Home-grown hits enjoyed a record year, taking the second and third slots at the UK box office, in a triumph of storytelling over digital technology. Colin Firth’s Oscar-winning turn as King George VI helped The King’s Speech into second place with £46-million, while adolescent comedy TV series turned feature film The Inbetweeners Movie netted £45-million. The King’s Speech was made on an estimated budget of £9.5-million, The Inbetweeners Movie on only £3.5-million..
Their performance meant British films, both Independent and US-backed, took 36% of box office receipts, their biggest share in 10 years. Of those, 14% were independent films, the highest share achieved by features without foreign investment.
The release of Avatar in 2009—with a budget of $237-million—ushered in a 3D craze which boosted UK admissions from 164-million to 174-million, their highest for seven years, and with cinemas able to charge a premium for the new format, takings rose even more dramatically, climbing from £854-million in 2008 to £1.04-billion in 2011.
Fighting for attention
It was a trend that seemed to defy the odds after audiences had become increasingly distracted by the wide array of video available at home from a growing number of digital channels, American TV series box sets, the Lovefilm home rental service and legal or pirated films online.

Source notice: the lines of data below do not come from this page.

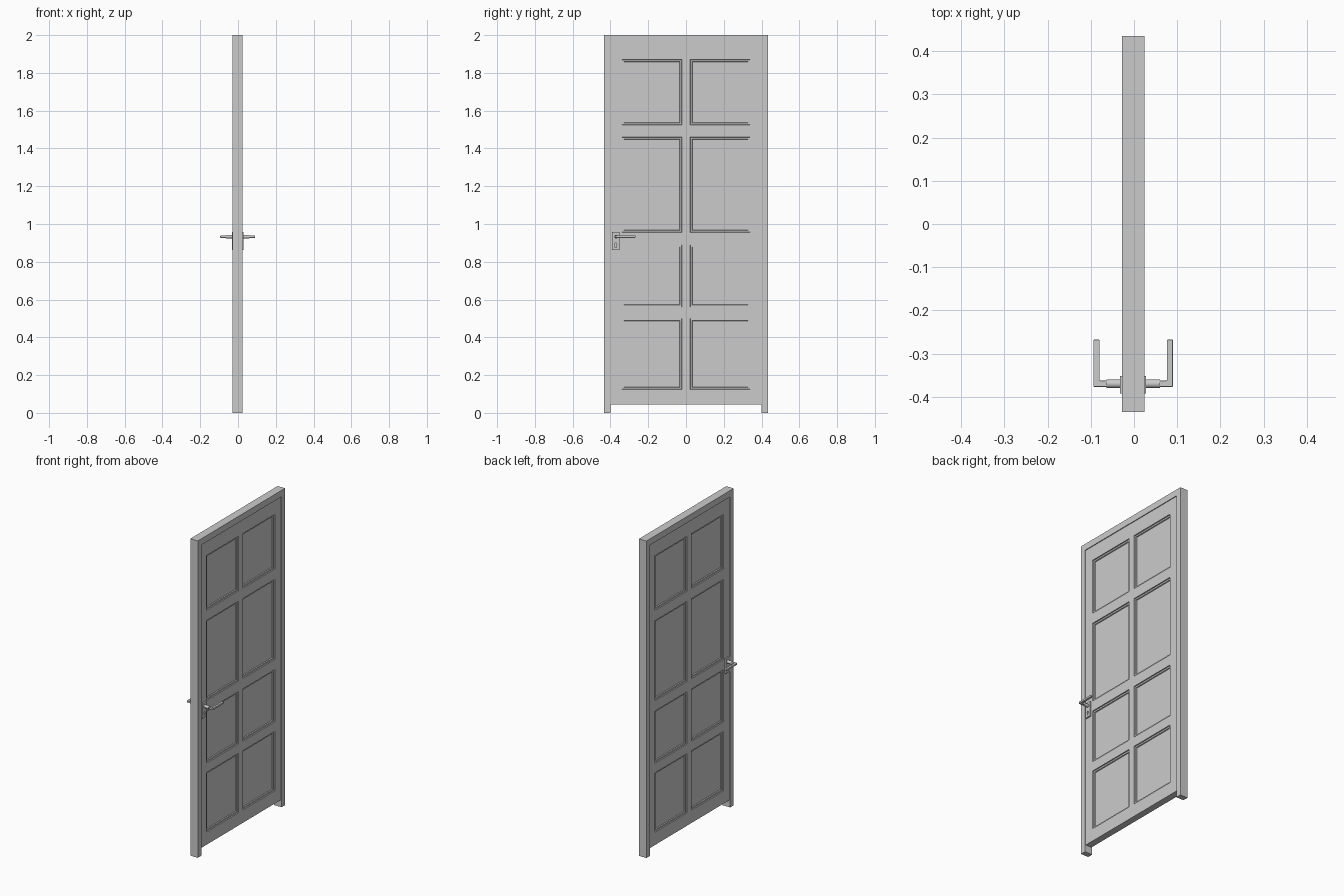
import bpy, bmesh, math
from mathutils import Vector, Matrix

if "Cube" in bpy.data.objects:
    bpy.data.objects.remove(bpy.data.objects["Cube"])

CX = -0.002  # centre of the door thickness


def finish(name, bm):
    bmesh.ops.recalc_face_normals(bm, faces=bm.faces)
    me = bpy.data.meshes.new(name)
    bm.to_mesh(me)
    bm.free()
    ob = bpy.data.objects.new(name, me)
    bpy.context.collection.objects.link(ob)
    return ob


def prism(name, pts, axis, length, bevel=0.0):
    """Closed outline extruded along axis."""
    bm = bmesh.new()
    f = bm.faces.new([bm.verts.new(p) for p in pts])
    r = bmesh.ops.extrude_face_region(bm, geom=[f])
    vs = [v for v in r["geom"] if isinstance(v, bmesh.types.BMVert)]
    bmesh.ops.translate(bm, verts=vs, vec=Vector(axis) * length)
    ob = finish(name, bm)
    if bevel:
        m = ob.modifiers.new("bevel", "BEVEL")
        m.width, m.segments = bevel, 2
    return ob


def rod(name, x0, x1, y, z, r, sides=24):
    """Cylinder along x."""
    pts = [(x0, y + r * math.cos(a), z + r * math.sin(a))
           for a in (2 * math.pi * i / sides for i in range(sides))]
    ob = prism(name, pts, (1, 0, 0), x1 - x0)
    for p in ob.data.polygons:
        p.use_smooth = len(p.vertices) == 4
    return ob


# Door frame: two jambs and a head in one outline
W, IN, HEAD = 0.435, 0.40, 1.96
outline = [(-W, 0), (-W, 2), (W, 2), (W, 0), (IN, 0), (IN, HEAD), (-IN, HEAD), (-IN, 0)]
prism("door_frame", [(CX - 0.026, y, z) for y, z in outline], (1, 0, 0), 0.052)

# Door leaf: gridded slab with eight stepped recessed panels on both sides
T = 0.021
ys = [-IN, -0.34, -0.022, 0.022, 0.34, IN]
zs = [0.045, 0.125, 0.50, 0.56, 0.89, 0.955, 1.46, 1.525, 1.87, HEAD]
bm = bmesh.new()
ny, nz = len(ys), len(zs)
grid = {(s, i, j): bm.verts.new((CX + s * T, ys[i], zs[j]))
        for s in (-1, 1) for i in range(ny) for j in range(nz)}
panels = []
for s in (-1, 1):
    for i in range(ny - 1):
        for j in range(nz - 1):
            f = bm.faces.new([grid[s, a, b] for a, b in
                              ((i, j), (i + 1, j), (i + 1, j + 1), (i, j + 1))])
            if i % 2 and j % 2:
                panels.append(f)
for i in range(ny - 1):
    for j in (0, nz - 1):
        bm.faces.new([grid[-1, i, j], grid[-1, i + 1, j], grid[1, i + 1, j], grid[1, i, j]])
for j in range(nz - 1):
    for i in (0, ny - 1):
        bm.faces.new([grid[-1, i, j], grid[-1, i, j + 1], grid[1, i, j + 1], grid[1, i, j]])
bmesh.ops.recalc_face_normals(bm, faces=bm.faces)
for width, depth in ((0.002, -0.006), (0.013, 0.0), (0.003, -0.006)):
    bmesh.ops.inset_individual(bm, faces=panels, thickness=width, depth=depth)
finish("door_leaf", bm)

# Keyhole cutter: round hole with a slot below it
KY, KZ, R = -0.372, 0.893, 0.006
key = [(KY + R * math.cos(a), KZ + R * math.sin(a))
       for a in (math.radians(-60 + 30 * k) for k in range(11))]
key += [(KY - 0.0045, KZ - 0.018), (KY + 0.0045, KZ - 0.018)]
cutter = prism("keyhole_cutter", [(-0.1, y, z) for y, z in key], (1, 0, 0), 0.2)
cutter.hide_render = True
cutter.hide_set(True)

# Handle set, repeated on each face
HY, HZ = -0.37, 0.933
for s, side in ((1, "right"), (-1, "left")):
    X = lambda d: CX + s * d
    plate = prism("lock_plate_" + side,
                  [(X(0.02), y, z) for y, z in
                   ((-0.393, 0.862), (-0.352, 0.862), (-0.352, 0.957), (-0.393, 0.957))],
                  (s, 0, 0), 0.010)
    cut = plate.modifiers.new("keyhole", "BOOLEAN")
    cut.object = cutter
    cut.solver = "EXACT"
    rod("handle_collar_" + side, X(0.029), X(0.062), HY, HZ, 0.010)
    # L-shaped lever
    lever = [(0.029, -0.377), (0.092, -0.377), (0.092, -0.268),
             (0.078, -0.268), (0.078, -0.363), (0.029, -0.363)]
    prism("lever_" + side, [(X(d), y, HZ - 0.006) for d, y in lever],
          (0, 0, 1), 0.012, 0.0015)
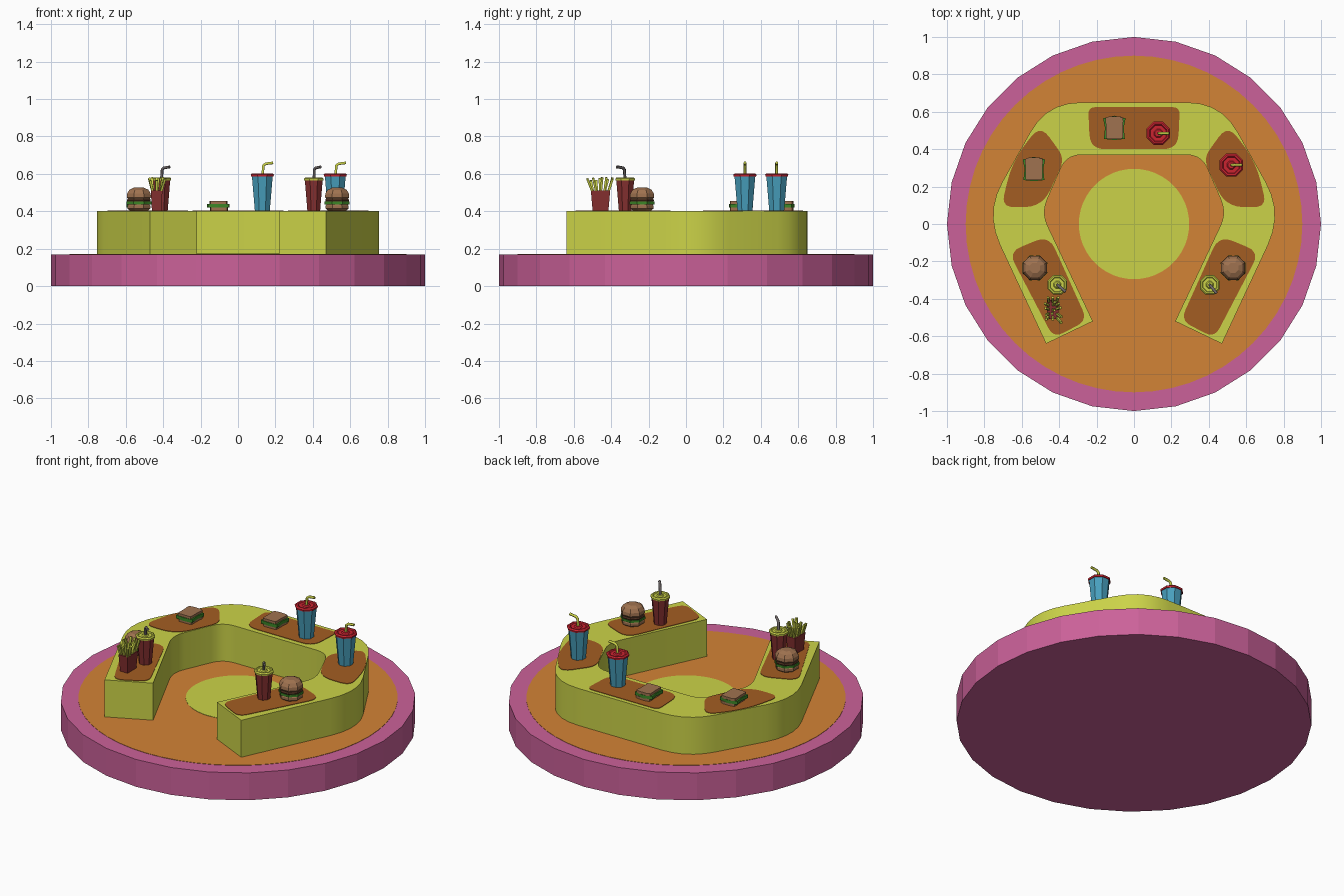
import bpy, bmesh, math, random
from mathutils import Matrix, Vector

if "Cube" in bpy.data.objects:
    bpy.data.objects.remove(bpy.data.objects["Cube"])
random.seed(4)

def mat(name, r, g, b):
    m = bpy.data.materials.new(name)
    m.diffuse_color = (r, g, b, 1)
    m.use_nodes = True
    m.node_tree.nodes["Principled BSDF"].inputs["Base Color"].default_value = m.diffuse_color
    return m

PINK = mat("pink", .60, .12, .32)
ORANGE = mat("orange", .65, .23, .037)
LIME = mat("lime", .60, .65, .065)
BROWN = mat("mat_brown", .37, .11, .016)
BLUE = mat("blue", .065, .35, .51)
MAROON = mat("maroon", .24, .03, .03)
RED = mat("red", .60, .017, .03)
BUN = mat("bun", .35, .17, .08)
GREEN = mat("green", .045, .24, .02)
PATTY = mat("patty", .10, .04, .02)
GREY = mat("grey", .15, .13, .13)
TOP = .405

def finish(name, bm, m, smooth=False):
    bmesh.ops.recalc_face_normals(bm, faces=bm.faces)
    me = bpy.data.meshes.new(name)
    bm.to_mesh(me)
    bm.free()
    me.materials.append(m)
    ob = bpy.data.objects.new(name, me)
    bpy.context.collection.objects.link(ob)
    if smooth:
        bpy.ops.object.select_all(action='DESELECT')
        ob.select_set(True)
        bpy.context.view_layer.objects.active = ob
        bpy.ops.object.shade_smooth_by_angle(angle=math.radians(35))
    return ob

def lathe(name, profile, m, x=0, y=0, sides=8, turn=0, sx=1, sy=1):
    """Solid of revolution from (radius, z) rings, capped at both ends."""
    bm = bmesh.new()
    rings = []
    for r, z in profile:
        rings.append([bm.verts.new((x + sx * r * math.cos(turn + math.tau * i / sides),
                                    y + sy * r * math.sin(turn + math.tau * i / sides), z))
                      for i in range(sides)])
    for a, b in zip(rings, rings[1:]):
        for i in range(sides):
            j = (i + 1) % sides
            bm.faces.new((a[i], a[j], b[j], b[i]))
    bm.faces.new(rings[0])
    bm.faces.new(rings[-1])
    return finish(name, bm, m)

def prism(name, pts, z0, z1, m, smooth=False):
    bm = bmesh.new()
    f = bm.faces.new([bm.verts.new((x, y, z0)) for x, y in pts])
    ext = bmesh.ops.extrude_face_region(bm, geom=[f])
    bmesh.ops.translate(bm, vec=(0, 0, z1 - z0),
                        verts=[v for v in ext['geom'] if isinstance(v, bmesh.types.BMVert)])
    return finish(name, bm, m, smooth)

def rounded(corners, steps=5):
    """Round polygon corners given as (x, y, cut distance)."""
    out = []
    for i, (x, y, c) in enumerate(corners):
        p = Vector((x, y))
        if c == 0:
            out.append((x, y))
            continue
        a = p + (Vector(corners[i - 1][:2]) - p).normalized() * c
        b = p + (Vector(corners[(i + 1) % len(corners)][:2]) - p).normalized() * c
        for k in range(steps + 1):
            t = k / steps
            out.append(tuple(a * (1 - t) ** 2 + p * 2 * t * (1 - t) + b * t * t))
    return out

def flip(pts):
    return [(-p[0], *p[1:]) for p in reversed(pts)]

# Round base with inlaid floor rings
lathe("base", [(1, 0), (1, .17)], PINK, sides=28)
lathe("floor_ring", [(.9, .16), (.9, .172)], ORANGE, sides=56)
lathe("floor_centre", [(.295, .16), (.295, .174)], LIME, sides=48)

# Horseshoe counter
outer = [(-.47, -.64, 0), (-.797, .06, .19), (-.465, .65, .18)]
inner = [(-.36, .37, .08), (-.495, .06, .08), (-.22, -.52, 0)]
prism("counter", rounded(outer + flip(outer) + flip(inner) + inner), .165, .402, LIME, True)

# Place mats
prism("mat_back", rounded([(-.245, .625, .04), (.245, .625, .04), (.235, .40, .08),
                           (-.235, .40, .08)]), .398, TOP, BROWN)
side = [(-.50, .53, .08), (-.37, .35, .06), (-.49, .09, .10), (-.71, .09, .07), (-.65, .34, .12)]
front = [(-.455, -.06, .08), (-.25, -.515, .06), (-.43, -.61, .06), (-.67, -.15, .07)]
for label, shape in (("side", side), ("front", front)):
    prism(f"mat_{label}_left", rounded(shape), .398, TOP, BROWN)
    prism(f"mat_{label}_right", rounded(flip(shape)), .398, TOP, BROWN)

# Drinks: cup, stepped lid, bent straw
def drink(name, x, y, r, top, cup, lid, straw, aim):
    lathe(name + "_cup", [(r * .7, TOP), (r * .97, top - .012)], cup, x, y, turn=math.pi / 8)
    lathe(name + "_lid", [(r * 1.05, top - .014), (r * 1.08, top - .004), (r * .95, top + .003),
                          (r * .8, top + .003), (r * .72, top - .003), (r * .4, top - .003),
                          (r * .3, top + .003)], lid, x, y, turn=math.pi / 8)
    cu = bpy.data.curves.new(name + "_straw", 'CURVE')
    cu.dimensions = '3D'
    cu.bevel_depth = .008
    cu.bevel_resolution = 1
    cu.use_fill_caps = True
    sp = cu.splines.new('POLY')
    path = [(0, -.02), (.006, .045), (.018, .054), (.058, .059)]
    sp.points.add(len(path) - 1)
    for p, (d, h) in zip(sp.points, path):
        p.co = (x + d * math.cos(aim), y + d * math.sin(aim), top + h, 1)
    cu.materials.append(straw)
    bpy.context.collection.objects.link(bpy.data.objects.new(name + "_straw", cu))

drink("drink_back", .13, .485, .062, .60, BLUE, RED, LIME, 0)
drink("drink_side", .52, .315, .062, .60, BLUE, RED, LIME, 0)
drink("drink_left", -.41, -.325, .053, .578, MAROON, LIME, GREY, -.7)
drink("drink_right", .405, -.325, .053, .578, MAROON, LIME, GREY, -.9)

# Burgers and sandwiches
def ruffle(name, x, y, r, z, sides, sx=1.0):
    pts = [(x + sx * r * k * math.cos(math.tau * i / sides), y + r * k * math.sin(math.tau * i / sides))
           for i in range(sides) for k in [1.0 if i % 2 else .9]]
    prism(name, pts, z, z + .014, GREEN)

for s, label in ((-1, "left"), (1, "right")):
    x, y, t = s * .53, -.235, math.pi / 8
    n = "burger_" + label
    lathe(n + "_bun_bottom", [(.054, TOP), (.066, .414), (.066, .43), (.06, .438)], BUN, x, y, turn=t)
    ruffle(n + "_lettuce", x, y, .072, .437, 16)
    lathe(n + "_patty", [(.066, .45), (.069, .457), (.066, .466)], PATTY, x, y, turn=t)
    lathe(n + "_bun_top", [(.062, .465), (.07, .475), (.068, .495), (.055, .515), (.03, .526)],
          BUN, x, y, turn=t)

slice_shape = [(-.045, -.06, .01), (.045, -.06, .01), (.045, .02, .01), (.056, .06, .03),
               (-.056, .06, .03), (-.045, .02, .01)]
for n, x, y in (("sandwich_back", -.105, .515), ("sandwich_side", -.535, .295)):
    for part, z0, z1, dx in (("bottom", TOP, .420, .004), ("top", .438, .454, 0)):
        prism(f"{n}_bread_{part}", [(x + dx + px, y + py) for px, py in rounded(slice_shape, 2)],
              z0, z1, BUN)
    leaf = [(-.056, -.06, 0), (0, -.066, 0), (.056, -.06, 0), (.05, 0, 0), (.06, .05, 0),
            (0, .064, 0), (-.06, .05, 0), (-.05, 0, 0)]
    prism(n + "_lettuce", [(x + px, y + py) for px, py, _ in leaf], .419, .439, GREEN)

# Fries: tapered carton and a fan of sticks
fx, fy = -.435, -.457
lathe("fries_carton", [(.06, TOP), (.073, .51)], MAROON, fx, fy, sides=4, turn=math.pi / 4, sx=.6)
bm = bmesh.new()
for i in range(5):
    for j in range(3):
        u, v = (i - 2) / 2, j - 1
        length = .09 + random.uniform(-.012, .012)
        m = (Matrix.Translation((fx + v * .017, fy + u * .036, .485))
             @ Matrix.Rotation(-u * .3 + random.uniform(-.12, .12), 4, 'X')
             @ Matrix.Rotation(v * .2 + random.uniform(-.1, .15), 4, 'Y')
             @ Matrix.Translation((0, 0, length / 2))
             @ Matrix.Diagonal((.012, .012, length, 1)))
        bmesh.ops.create_cube(bm, size=1, matrix=m)
finish("fries_sticks", bm, LIME)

The UK is the second-largest market for theatrical exhibition in Europe, behind France and ahead of Germany. Adding popcorn sales and screen advertising, Enders estimates our cinema industry was worth about £1.4-billion in 2011.
But the 3D fad looks to be running out of steam, just as it did in the 1950s. This year, the number of 3D films released in the UK will fall to 33, some 14 fewer than in 2011. The outlook for cinema in 2012 is gloomy, with the Olympics expected to distract audiences.
The year has started strongly for domestic cinema with Daniel Radcliffe’s period horror The Woman in Black, made by King’s Speech studio Momentum, dominating the league tables with takings of £14-million. But British films are unlikely to fill the vacuum left now that the Harry Potter franchise has come to an end, and both the Twilight and Pirates of the Caribbean sagas appear to be losing their pull.
“Fuel costs have risen, people are more careful about out-of-home travel; all these are long-term trends that are draining people away from the cinemas,” said Enders.—